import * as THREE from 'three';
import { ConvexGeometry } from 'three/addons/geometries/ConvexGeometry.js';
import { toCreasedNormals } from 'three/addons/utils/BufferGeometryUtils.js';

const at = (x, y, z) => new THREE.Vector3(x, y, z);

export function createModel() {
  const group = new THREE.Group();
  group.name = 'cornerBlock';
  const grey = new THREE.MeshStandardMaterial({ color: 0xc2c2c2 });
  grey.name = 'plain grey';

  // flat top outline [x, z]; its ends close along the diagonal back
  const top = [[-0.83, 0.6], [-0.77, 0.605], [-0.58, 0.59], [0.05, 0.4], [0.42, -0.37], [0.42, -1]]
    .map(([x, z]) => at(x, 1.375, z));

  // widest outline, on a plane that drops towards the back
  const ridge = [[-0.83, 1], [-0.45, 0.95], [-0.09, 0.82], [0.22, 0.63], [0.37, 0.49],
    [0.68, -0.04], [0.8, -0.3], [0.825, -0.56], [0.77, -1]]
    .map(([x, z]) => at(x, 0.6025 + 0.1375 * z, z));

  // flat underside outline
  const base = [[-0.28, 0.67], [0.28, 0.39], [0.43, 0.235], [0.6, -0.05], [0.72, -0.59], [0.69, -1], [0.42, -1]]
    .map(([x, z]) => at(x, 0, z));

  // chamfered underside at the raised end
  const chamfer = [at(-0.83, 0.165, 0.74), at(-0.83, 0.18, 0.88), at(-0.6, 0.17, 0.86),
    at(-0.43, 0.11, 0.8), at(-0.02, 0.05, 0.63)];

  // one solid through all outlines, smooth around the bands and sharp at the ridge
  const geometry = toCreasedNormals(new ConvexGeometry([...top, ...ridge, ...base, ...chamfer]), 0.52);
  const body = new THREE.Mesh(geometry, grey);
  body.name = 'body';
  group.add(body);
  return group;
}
-----
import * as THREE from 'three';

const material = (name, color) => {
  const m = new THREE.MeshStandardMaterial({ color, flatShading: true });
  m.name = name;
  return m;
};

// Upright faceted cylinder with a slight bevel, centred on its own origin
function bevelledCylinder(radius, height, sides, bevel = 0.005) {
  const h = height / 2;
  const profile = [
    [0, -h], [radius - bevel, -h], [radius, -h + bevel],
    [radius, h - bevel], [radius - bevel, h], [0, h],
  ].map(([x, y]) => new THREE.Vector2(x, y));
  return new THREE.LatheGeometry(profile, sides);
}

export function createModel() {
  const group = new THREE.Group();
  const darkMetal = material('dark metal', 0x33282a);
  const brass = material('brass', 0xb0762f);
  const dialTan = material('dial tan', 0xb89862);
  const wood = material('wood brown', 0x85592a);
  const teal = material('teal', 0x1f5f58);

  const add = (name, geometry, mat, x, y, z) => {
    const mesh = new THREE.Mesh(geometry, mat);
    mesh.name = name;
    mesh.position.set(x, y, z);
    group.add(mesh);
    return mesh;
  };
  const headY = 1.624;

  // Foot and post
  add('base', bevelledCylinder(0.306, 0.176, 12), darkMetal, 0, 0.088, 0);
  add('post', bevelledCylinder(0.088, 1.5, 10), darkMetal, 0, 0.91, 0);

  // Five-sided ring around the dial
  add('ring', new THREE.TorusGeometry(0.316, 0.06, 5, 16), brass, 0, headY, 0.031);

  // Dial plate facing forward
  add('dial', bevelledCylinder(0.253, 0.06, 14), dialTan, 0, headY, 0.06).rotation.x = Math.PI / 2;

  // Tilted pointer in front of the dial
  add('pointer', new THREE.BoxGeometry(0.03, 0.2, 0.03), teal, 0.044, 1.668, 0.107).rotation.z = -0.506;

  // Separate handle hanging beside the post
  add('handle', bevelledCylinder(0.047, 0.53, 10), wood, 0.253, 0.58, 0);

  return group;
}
-----
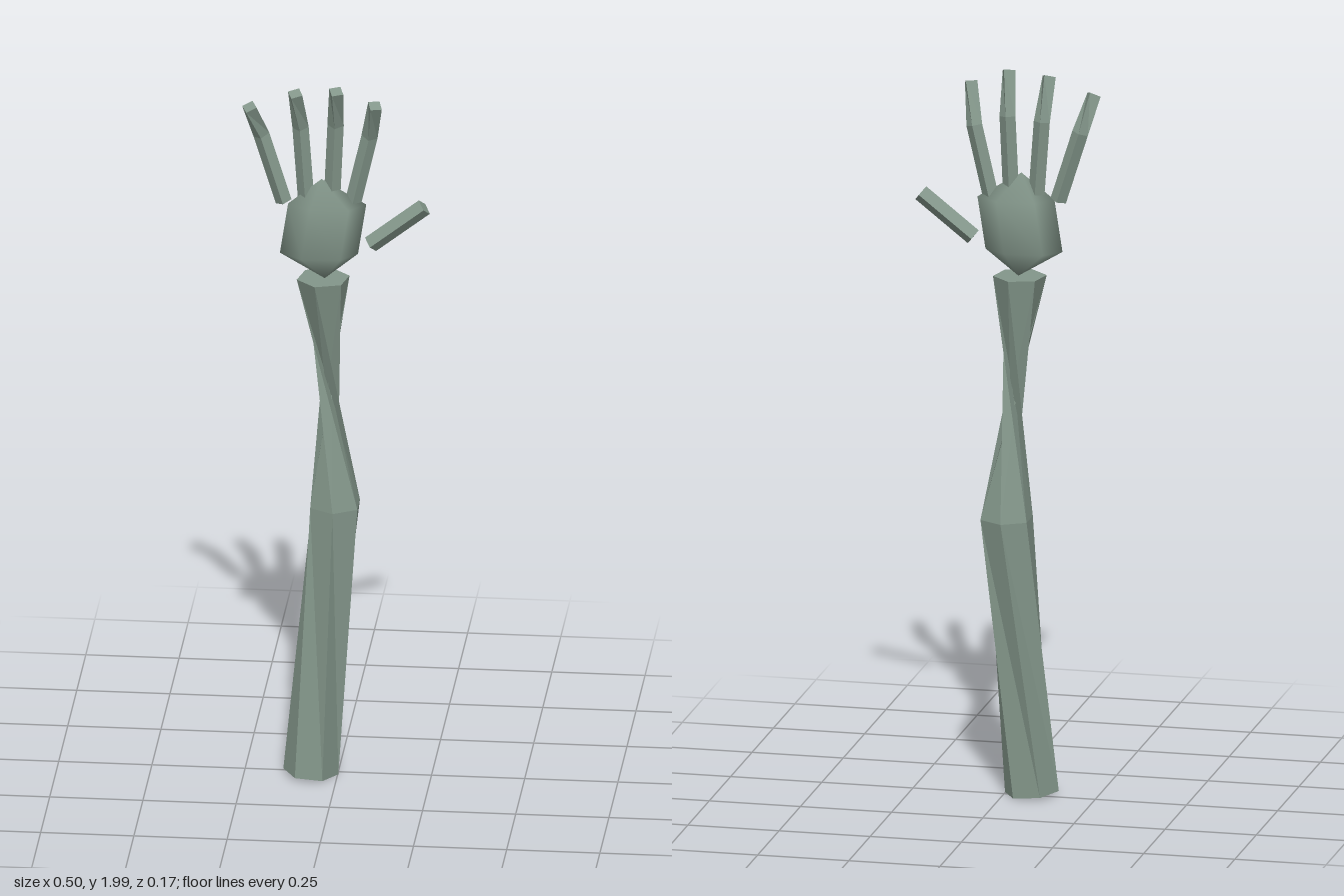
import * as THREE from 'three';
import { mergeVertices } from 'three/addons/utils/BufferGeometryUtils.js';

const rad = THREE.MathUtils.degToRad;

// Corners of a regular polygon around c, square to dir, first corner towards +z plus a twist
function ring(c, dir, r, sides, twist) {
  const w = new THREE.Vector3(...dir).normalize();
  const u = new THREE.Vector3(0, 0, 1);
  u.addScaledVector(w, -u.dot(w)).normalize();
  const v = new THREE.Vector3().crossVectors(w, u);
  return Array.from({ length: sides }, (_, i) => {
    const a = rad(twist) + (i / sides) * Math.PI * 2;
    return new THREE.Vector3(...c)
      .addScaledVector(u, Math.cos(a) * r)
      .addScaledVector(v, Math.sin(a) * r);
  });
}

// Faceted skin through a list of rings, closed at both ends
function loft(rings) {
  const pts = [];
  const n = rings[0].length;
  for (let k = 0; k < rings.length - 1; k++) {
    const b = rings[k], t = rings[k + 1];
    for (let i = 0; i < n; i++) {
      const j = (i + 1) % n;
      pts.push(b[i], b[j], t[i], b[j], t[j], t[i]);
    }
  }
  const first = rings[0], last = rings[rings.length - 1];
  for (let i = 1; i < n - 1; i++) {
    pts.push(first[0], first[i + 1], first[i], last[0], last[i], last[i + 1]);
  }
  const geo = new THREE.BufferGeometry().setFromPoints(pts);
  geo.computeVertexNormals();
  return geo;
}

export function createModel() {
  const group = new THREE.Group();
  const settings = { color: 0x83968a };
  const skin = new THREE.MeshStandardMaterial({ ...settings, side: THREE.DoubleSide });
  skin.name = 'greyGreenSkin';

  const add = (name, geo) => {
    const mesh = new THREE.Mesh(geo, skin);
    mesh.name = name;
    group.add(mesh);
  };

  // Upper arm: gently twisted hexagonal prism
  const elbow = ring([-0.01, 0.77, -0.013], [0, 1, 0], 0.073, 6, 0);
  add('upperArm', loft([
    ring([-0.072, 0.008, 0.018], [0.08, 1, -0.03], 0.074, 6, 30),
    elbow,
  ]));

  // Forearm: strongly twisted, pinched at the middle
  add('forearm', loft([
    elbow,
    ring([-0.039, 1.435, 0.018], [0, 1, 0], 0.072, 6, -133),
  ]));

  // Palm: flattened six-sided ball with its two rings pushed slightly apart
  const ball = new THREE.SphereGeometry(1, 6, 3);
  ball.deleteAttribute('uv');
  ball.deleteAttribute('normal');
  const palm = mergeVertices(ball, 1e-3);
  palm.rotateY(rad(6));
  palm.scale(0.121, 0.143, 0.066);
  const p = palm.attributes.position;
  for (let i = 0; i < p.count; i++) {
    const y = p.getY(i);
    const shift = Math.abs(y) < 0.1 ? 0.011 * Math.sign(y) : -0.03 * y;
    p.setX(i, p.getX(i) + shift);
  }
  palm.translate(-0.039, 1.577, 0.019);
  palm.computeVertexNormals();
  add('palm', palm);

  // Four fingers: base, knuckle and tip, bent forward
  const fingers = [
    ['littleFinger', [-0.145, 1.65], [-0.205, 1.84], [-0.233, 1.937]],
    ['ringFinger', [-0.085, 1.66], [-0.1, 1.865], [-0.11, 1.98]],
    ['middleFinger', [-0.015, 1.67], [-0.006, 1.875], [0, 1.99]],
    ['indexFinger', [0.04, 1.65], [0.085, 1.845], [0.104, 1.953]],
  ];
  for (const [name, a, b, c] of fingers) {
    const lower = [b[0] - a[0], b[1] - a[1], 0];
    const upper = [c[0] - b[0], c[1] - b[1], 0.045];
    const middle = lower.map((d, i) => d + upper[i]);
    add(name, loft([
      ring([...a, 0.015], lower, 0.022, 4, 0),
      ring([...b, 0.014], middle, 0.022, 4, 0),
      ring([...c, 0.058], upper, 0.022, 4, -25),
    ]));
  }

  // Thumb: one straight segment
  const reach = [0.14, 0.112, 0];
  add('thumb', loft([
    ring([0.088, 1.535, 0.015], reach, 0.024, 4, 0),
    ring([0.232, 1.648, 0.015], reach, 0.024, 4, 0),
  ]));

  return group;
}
-----
__TASK REQUIREMENTS__
For this exercise, repeat exactly the lines of the data above from the one with "const h = height / 2;" down to the one with "of the dial", both end lines included.

__EXERCISE OUTPUT__
  const h = height / 2;
  const profile = [
    [0, -h], [radius - bevel, -h], [radius, -h + bevel],
    [radius, h - bevel], [radius - bevel, h], [0, h],
  ].map(([x, y]) => new THREE.Vector2(x, y));
  return new THREE.LatheGeometry(profile, sides);
}

export function createModel() {
  const group = new THREE.Group();
  const darkMetal = material('dark metal', 0x33282a);
  const brass = material('brass', 0xb0762f);
  const dialTan = material('dial tan', 0xb89862);
  const wood = material('wood brown', 0x85592a);
  const teal = material('teal', 0x1f5f58);

  const add = (name, geometry, mat, x, y, z) => {
    const mesh = new THREE.Mesh(geometry, mat);
    mesh.name = name;
    mesh.position.set(x, y, z);
    group.add(mesh);
    return mesh;
  };
  const headY = 1.624;

  // Foot and post
  add('base', bevelledCylinder(0.306, 0.176, 12), darkMetal, 0, 0.088, 0);
  add('post', bevelledCylinder(0.088, 1.5, 10), darkMetal, 0, 0.91, 0);

  // Five-sided ring around the dial
  add('ring', new THREE.TorusGeometry(0.316, 0.06, 5, 16), brass, 0, headY, 0.031);

  // Dial plate facing forward
  add('dial', bevelledCylinder(0.253, 0.06, 14), dialTan, 0, headY, 0.06).rotation.x = Math.PI / 2;

  // Tilted pointer in front of the dial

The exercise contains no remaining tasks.